*Exercise brief:* With the first line as the start and the line containing "gray.diffuse_color = (0.48, 0.48, 0.48, 1)" as the end, write out every line of the records exactly.
** Opening Given data block **
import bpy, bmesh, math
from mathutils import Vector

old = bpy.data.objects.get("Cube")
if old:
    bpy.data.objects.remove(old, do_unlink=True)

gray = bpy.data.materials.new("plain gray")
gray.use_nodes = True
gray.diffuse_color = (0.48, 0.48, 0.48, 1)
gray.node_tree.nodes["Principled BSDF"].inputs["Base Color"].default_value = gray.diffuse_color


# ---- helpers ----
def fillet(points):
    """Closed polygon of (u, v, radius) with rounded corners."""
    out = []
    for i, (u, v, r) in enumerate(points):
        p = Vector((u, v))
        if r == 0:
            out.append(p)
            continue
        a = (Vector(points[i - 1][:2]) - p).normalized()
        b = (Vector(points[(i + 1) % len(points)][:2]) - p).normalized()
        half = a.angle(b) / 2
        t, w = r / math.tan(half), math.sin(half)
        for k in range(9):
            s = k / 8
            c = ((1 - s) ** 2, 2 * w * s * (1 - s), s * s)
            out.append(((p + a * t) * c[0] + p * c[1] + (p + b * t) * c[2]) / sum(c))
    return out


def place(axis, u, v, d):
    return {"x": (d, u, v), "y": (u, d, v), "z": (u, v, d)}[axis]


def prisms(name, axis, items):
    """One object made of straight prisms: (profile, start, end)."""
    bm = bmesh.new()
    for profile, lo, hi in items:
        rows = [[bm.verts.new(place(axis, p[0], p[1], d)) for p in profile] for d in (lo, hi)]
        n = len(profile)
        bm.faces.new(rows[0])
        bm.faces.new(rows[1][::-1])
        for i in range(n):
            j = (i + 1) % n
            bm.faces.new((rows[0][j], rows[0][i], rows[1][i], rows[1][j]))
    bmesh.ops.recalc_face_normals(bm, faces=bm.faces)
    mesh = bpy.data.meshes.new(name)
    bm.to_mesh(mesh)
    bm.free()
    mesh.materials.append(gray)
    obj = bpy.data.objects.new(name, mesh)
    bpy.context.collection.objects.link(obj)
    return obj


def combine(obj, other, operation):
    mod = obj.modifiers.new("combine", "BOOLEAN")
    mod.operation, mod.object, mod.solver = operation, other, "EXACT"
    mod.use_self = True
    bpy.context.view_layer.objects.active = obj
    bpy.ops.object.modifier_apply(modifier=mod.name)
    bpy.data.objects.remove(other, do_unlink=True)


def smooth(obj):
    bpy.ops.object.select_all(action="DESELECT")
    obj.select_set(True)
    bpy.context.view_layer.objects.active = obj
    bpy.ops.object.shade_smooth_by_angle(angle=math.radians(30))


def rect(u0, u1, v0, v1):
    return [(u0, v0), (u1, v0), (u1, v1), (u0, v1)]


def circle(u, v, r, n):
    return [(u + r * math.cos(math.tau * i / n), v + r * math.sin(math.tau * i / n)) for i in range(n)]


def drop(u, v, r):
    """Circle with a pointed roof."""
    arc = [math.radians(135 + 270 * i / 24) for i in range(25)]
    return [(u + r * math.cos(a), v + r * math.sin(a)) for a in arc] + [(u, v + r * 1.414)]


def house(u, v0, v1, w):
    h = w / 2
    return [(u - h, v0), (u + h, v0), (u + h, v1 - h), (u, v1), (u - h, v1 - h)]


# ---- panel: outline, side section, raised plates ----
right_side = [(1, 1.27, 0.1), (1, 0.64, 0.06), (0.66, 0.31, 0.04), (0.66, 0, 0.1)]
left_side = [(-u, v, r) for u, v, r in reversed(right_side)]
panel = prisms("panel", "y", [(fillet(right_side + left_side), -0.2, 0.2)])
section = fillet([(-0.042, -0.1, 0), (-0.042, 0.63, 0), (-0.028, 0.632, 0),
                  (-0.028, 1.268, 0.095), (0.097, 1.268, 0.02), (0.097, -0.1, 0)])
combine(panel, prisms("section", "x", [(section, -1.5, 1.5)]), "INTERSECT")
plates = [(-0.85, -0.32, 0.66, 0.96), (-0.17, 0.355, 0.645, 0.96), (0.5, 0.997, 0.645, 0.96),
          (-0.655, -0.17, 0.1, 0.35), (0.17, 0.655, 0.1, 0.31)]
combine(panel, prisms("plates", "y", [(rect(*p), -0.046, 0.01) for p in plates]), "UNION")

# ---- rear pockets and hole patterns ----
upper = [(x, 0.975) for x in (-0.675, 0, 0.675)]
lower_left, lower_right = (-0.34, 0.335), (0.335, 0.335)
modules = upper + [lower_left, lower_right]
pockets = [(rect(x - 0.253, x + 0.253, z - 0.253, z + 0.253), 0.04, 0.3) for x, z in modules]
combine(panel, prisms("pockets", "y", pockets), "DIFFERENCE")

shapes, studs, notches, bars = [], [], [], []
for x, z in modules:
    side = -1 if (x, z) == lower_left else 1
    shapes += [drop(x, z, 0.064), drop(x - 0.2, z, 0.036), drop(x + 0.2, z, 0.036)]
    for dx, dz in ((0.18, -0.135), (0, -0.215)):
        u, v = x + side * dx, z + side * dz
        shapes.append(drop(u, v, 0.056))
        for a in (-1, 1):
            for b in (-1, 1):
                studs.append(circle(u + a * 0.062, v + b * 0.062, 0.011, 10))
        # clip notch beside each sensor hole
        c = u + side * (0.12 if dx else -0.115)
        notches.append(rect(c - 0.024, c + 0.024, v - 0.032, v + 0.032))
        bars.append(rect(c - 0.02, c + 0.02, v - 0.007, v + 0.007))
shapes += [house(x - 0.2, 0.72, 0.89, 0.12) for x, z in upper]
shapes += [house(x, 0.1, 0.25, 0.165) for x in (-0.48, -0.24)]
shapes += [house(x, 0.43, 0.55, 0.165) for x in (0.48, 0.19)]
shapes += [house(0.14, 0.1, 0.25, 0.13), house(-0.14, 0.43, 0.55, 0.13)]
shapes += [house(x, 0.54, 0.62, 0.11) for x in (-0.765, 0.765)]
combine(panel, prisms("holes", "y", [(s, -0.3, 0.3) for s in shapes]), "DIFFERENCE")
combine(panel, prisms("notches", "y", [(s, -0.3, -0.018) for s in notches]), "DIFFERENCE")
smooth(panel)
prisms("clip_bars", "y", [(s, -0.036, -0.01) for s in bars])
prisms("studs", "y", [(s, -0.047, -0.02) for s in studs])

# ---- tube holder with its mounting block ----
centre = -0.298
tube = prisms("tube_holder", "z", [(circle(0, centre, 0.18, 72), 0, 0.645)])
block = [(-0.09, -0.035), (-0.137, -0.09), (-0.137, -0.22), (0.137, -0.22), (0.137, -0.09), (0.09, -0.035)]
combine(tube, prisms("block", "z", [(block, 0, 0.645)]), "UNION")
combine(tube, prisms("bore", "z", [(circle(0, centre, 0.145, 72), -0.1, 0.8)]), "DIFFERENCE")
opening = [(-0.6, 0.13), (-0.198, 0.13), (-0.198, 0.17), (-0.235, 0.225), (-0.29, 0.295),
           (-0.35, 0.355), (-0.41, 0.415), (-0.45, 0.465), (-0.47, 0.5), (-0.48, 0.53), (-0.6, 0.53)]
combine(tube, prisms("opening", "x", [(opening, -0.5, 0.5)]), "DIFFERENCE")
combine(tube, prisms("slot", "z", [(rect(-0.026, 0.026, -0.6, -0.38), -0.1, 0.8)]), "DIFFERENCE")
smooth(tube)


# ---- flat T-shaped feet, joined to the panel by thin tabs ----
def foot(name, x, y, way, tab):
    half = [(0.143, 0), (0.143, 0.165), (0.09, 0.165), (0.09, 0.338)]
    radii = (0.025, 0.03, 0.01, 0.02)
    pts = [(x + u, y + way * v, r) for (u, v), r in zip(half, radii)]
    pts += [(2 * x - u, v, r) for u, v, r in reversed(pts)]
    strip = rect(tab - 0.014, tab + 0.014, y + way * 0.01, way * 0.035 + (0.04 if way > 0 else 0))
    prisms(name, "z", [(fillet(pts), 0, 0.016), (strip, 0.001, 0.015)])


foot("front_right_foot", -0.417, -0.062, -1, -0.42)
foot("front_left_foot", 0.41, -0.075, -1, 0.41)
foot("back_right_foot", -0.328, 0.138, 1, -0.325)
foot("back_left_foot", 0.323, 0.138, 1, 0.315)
** Closing Given data block **
*Exercise response:*
import bpy, bmesh, math
from mathutils import Vector

old = bpy.data.objects.get("Cube")
if old:
    bpy.data.objects.remove(old, do_unlink=True)

gray = bpy.data.materials.new("plain gray")
gray.use_nodes = True
gray.diffuse_color = (0.48, 0.48, 0.48, 1)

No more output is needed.